Rural Jail Reform in Big Sky Country

7/10/2019

Legislators at a session of the Rural Jail Reform in Big Sky Country Site Visit.

Overview

Small counties with populations under 250,000 have driven overall jail growth since 1970. Rural jails have the highest rates of growth in pretrial detention in the country.

Limited resources in these small counties can create situations where jail may be the best, and possibly only, option for people in mental health crisis or those who have other behavioral health issues that that lead to contact with the justice system.

In May, a group of 16 legislators from 13 states took part in the Rural Jail Reform in Big Sky Country Site Visit in Missoula, Mont. The visit was planned and carried out through an NCSL partnership with the John D. and Catherine T. MacArthur Foundation. The meeting provided information to legislators about challenges faced by jails and other criminal justice stakeholders in small and rural counties and showcased Missoula County’s collaborative. problem-solving approach to local justice reform.

Marc Levin, vice president of criminal justice for the Texas Public Policy Foundation and Right on Crime, kicked off the meeting with a national overview of what policy levers are driving rural and small jail population growth and what states can do to support localities addressing these issues.

The group then learned about the current national movement to safely reduce over-incarceration in local jails from Laurie R. Garduque, director of justice reform at the John D. and Catherine T. MacArthur Foundation. Missoula County has received a grant from the MacArthur Foundation to help implement reforms to safely reduce its jail population with the goals of reducing the number of short-term jail admissions; promoting social justice by addressing racial, ethnic and socioeconomic disparities; and increasing behavioral health treatment services for justice-involved people. Missoula County Commissioner Nicole Rowley talked about the county’s progress towards these goals and the importance of collaboration.

In the afternoon, the group had the opportunity to tour the Missoula County Detention Facility and talk to key jail staff about the issue of overcrowding and recent reform efforts.

Legislators participate in the Montana site visit. On the second day of the meeting, attendees learned more about the intersection of the health and criminal justice systems. The day started with an overview from Missoula County Grants Administrator Erin Kautz about the increasing intersection between health and justice systems, with a particular focus on the collaborative approach used by the local prosecutor and public defender when interacting with individuals during commitment and competency proceedings.

The group then had the opportunity to meet with Western Montana Mental Health Center (WMMHC) CEO Levi Anderson to learn about the organization’s continuum of services, including services for justice-involved individuals, and the organization’s regional structure. Attendees toured the Missoula WMMHC campus. This included Share House, a therapeutic group home with intensive recovery programming offering a supportive living environment, case management and assistance in enhancing living skills for clients with co-occurring mental health and substance use disorders. Other tour highlights included Recovery Center Missoula, adult outpatient addiction services, the drop-in center and day treatment area, the children and families programming center, and the on-site pharmacy.

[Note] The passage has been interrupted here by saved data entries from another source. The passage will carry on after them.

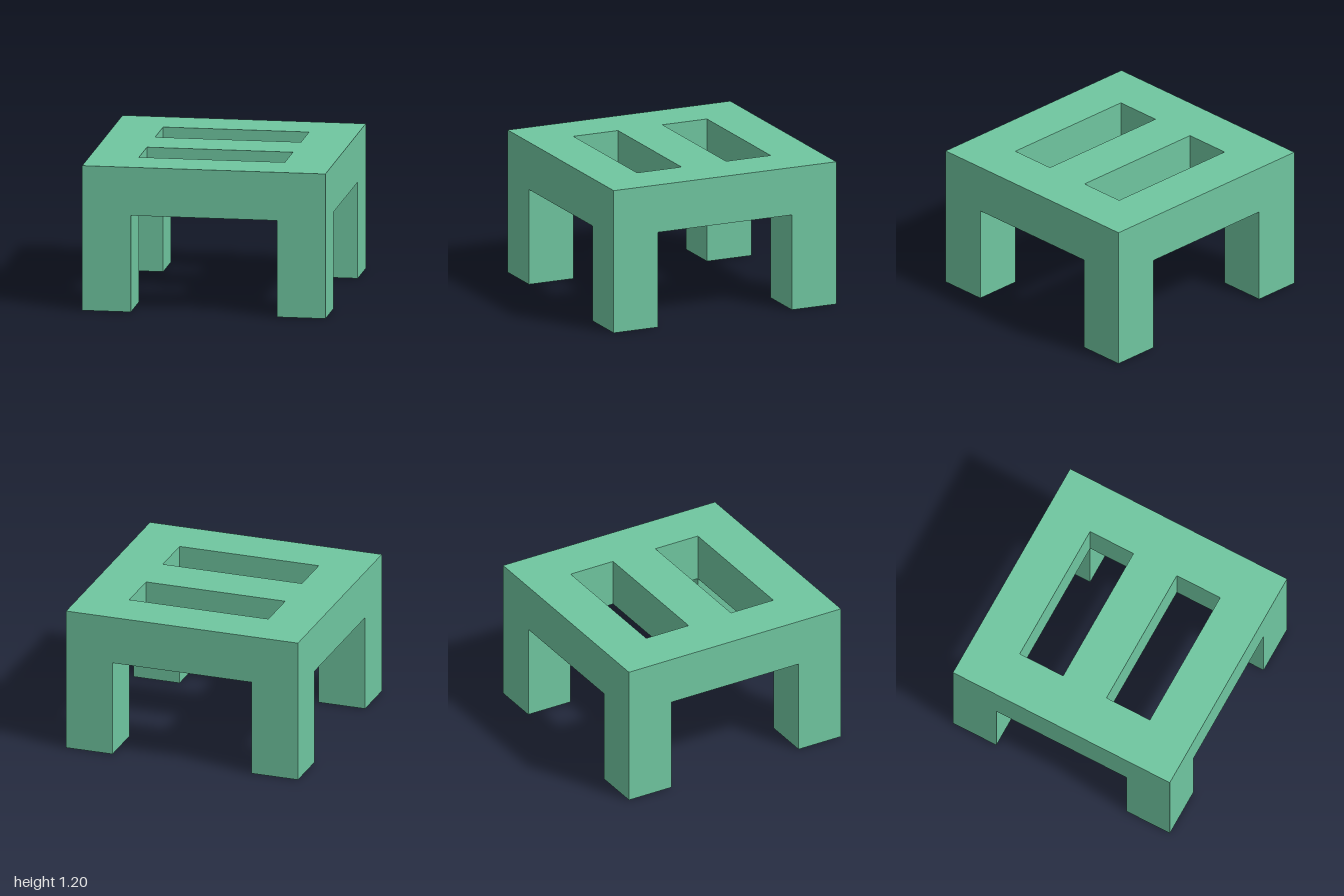
import * as THREE from 'three';

export function createModel() {
  const model = new THREE.Group();
  model.name = 'slottedTable';

  const green = new THREE.MeshStandardMaterial({ color: 0x6fc6a0 });
  green.name = 'sea green';

  const beam = 0.4;      // thickness of the top and width of each leg
  const legHeight = 0.8;

  // Traces a rectangle centred on x = 0 onto a shape or hole path
  const rectangle = (path, halfWidth, y0, y1) => {
    path.moveTo(-halfWidth, y0);
    path.lineTo(halfWidth, y0);
    path.lineTo(halfWidth, y1);
    path.lineTo(-halfWidth, y1);
    path.closePath();
    return path;
  };

  // Square top with two long slots either side of a middle bar
  const outline = rectangle(new THREE.Shape(), 1, -1, 1);
  for (const start of [-0.6, 0.2]) {
    outline.holes.push(rectangle(new THREE.Path(), 0.6, start, start + 0.4));
  }
  const topGeometry = new THREE.ExtrudeGeometry(outline, { depth: beam, bevelEnabled: false });
  topGeometry.rotateX(-Math.PI / 2);
  const top = new THREE.Mesh(topGeometry, green);
  top.name = 'slottedTop';
  top.position.y = legHeight;
  model.add(top);

  // Four square legs flush with the corners
  const legGeometry = new THREE.BoxGeometry(beam, legHeight, beam);
  for (const [side, x] of [['Left', 0.8], ['Right', -0.8]]) {
    for (const [end, z] of [['front', 0.8], ['back', -0.8]]) {
      const leg = new THREE.Mesh(legGeometry, green);
      leg.name = `${end}${side}Leg`;
      leg.position.set(x, legHeight / 2, z);
      model.add(leg);
    }
  }

  return model;
}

Attendees then learned about culturally responsive health and criminal defense services at the Missoula Urban Indian Health Center. Attendees toured the health center and learned about Urban Indian Health Programs and their connection to Indian Health Services (IHS). The center provides on-site primary care, mental health and substance abuse services and attendees were able to meet with health care providers. Executive Director D’Shane Barnett also shared information about the center’s special programs for justice-involved individuals, including jail-based programming.

In addition to the tour, attendees heard from Ann Miller, the managing attorney of the Confederated Salish and Kootenai Tribal Defender’s Office. Miller talked about her office’s holistic, client-centered approach to criminal defense and civil justice in both tribal and state courts. She also shared the success of the Flathead Reservation Reentry Program, which also uses a holistic approach to helping clients succeed.

On the final day of the meeting, attendees heard a panel of local housing experts explain how shortages of affordable and supportive housing can affect the number of individuals who come into contact with the criminal justice system. One of the topics of conversation was how to find housing and supportive services for individuals who are frequent users of health care, criminal justice, and homeless response systems. The meeting wrapped up with a session about jail usage and state legislative roles in planning reforms. The session focused heavily on the use of data and state level policy options to support local systems changes.

Additional resources and meeting information can be found below.

Meeting Resources

NCSL Resources

State and Other Resources